A strong solar storm that has disturbed Earth's magnetic field is not yet over, but disruptions will be minor, the China Meteorological Administration said Friday.
The CMA's National Satellite Meteorological Center reported that it had spotted an X5.4-class solar flare emitting from a group of sunspots at 8:24 a.m. Wednesday.
The flare spawned a cloud of charged particles, a phenomenon referred to as coronal mass ejection (CME), with particles racing toward Earth at a speed of 2,200 km per second, according to the center.
Disruptions to Earth's magnetic field were minor, as only the rim of the ejection cloud moved across the planet, the center said.
However, the impact is likely to intensify if the particles are hurled directly to the Earth as a result of the sunspot group's movement, said Le Guiming, an analyst with the center.
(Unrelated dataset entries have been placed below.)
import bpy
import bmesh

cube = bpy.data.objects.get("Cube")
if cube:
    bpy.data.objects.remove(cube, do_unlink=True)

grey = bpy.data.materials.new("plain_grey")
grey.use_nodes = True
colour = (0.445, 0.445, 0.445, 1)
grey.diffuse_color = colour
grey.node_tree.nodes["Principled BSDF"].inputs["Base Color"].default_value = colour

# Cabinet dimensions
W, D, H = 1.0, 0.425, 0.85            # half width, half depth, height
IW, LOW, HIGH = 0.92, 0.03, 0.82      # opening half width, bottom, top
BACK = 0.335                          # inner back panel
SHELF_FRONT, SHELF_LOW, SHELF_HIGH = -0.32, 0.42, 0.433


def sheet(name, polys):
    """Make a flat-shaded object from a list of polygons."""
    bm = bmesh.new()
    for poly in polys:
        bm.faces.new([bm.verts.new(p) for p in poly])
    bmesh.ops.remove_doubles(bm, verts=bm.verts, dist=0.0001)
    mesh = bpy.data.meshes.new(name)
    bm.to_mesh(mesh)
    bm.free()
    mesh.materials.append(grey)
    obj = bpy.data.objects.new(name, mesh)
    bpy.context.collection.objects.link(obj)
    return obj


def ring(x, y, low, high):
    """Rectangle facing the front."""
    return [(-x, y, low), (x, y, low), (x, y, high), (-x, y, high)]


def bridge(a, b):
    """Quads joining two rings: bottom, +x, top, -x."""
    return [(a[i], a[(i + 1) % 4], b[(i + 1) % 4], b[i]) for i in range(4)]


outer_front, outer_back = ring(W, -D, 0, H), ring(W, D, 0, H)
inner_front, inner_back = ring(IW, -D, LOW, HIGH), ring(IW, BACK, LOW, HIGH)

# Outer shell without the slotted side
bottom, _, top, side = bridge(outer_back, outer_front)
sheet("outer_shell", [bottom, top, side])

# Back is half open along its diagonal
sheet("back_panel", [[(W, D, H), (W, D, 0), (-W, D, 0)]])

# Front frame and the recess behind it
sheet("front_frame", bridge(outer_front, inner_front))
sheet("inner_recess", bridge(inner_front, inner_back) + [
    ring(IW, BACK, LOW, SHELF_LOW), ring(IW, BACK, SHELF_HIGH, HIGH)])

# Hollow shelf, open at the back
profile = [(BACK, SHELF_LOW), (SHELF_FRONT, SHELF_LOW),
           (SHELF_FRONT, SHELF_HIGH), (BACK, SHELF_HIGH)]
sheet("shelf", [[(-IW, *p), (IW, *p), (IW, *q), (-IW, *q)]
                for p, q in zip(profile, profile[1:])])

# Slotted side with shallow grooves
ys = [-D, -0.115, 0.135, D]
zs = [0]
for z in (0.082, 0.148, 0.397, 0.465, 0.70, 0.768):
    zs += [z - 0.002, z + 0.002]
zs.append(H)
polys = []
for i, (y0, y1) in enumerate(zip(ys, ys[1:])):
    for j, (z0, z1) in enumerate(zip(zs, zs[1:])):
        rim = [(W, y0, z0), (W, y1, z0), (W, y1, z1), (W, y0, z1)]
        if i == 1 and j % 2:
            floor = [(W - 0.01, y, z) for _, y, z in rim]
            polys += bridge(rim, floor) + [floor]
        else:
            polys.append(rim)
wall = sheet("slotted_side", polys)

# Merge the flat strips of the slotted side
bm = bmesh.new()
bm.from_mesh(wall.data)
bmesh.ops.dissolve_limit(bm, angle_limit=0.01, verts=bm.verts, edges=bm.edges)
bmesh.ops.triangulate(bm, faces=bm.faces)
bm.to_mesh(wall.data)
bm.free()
Le said solar storms will become increasingly frequent, as the sun is approaching its "solar maximum," or period of greatest solar activity, next year.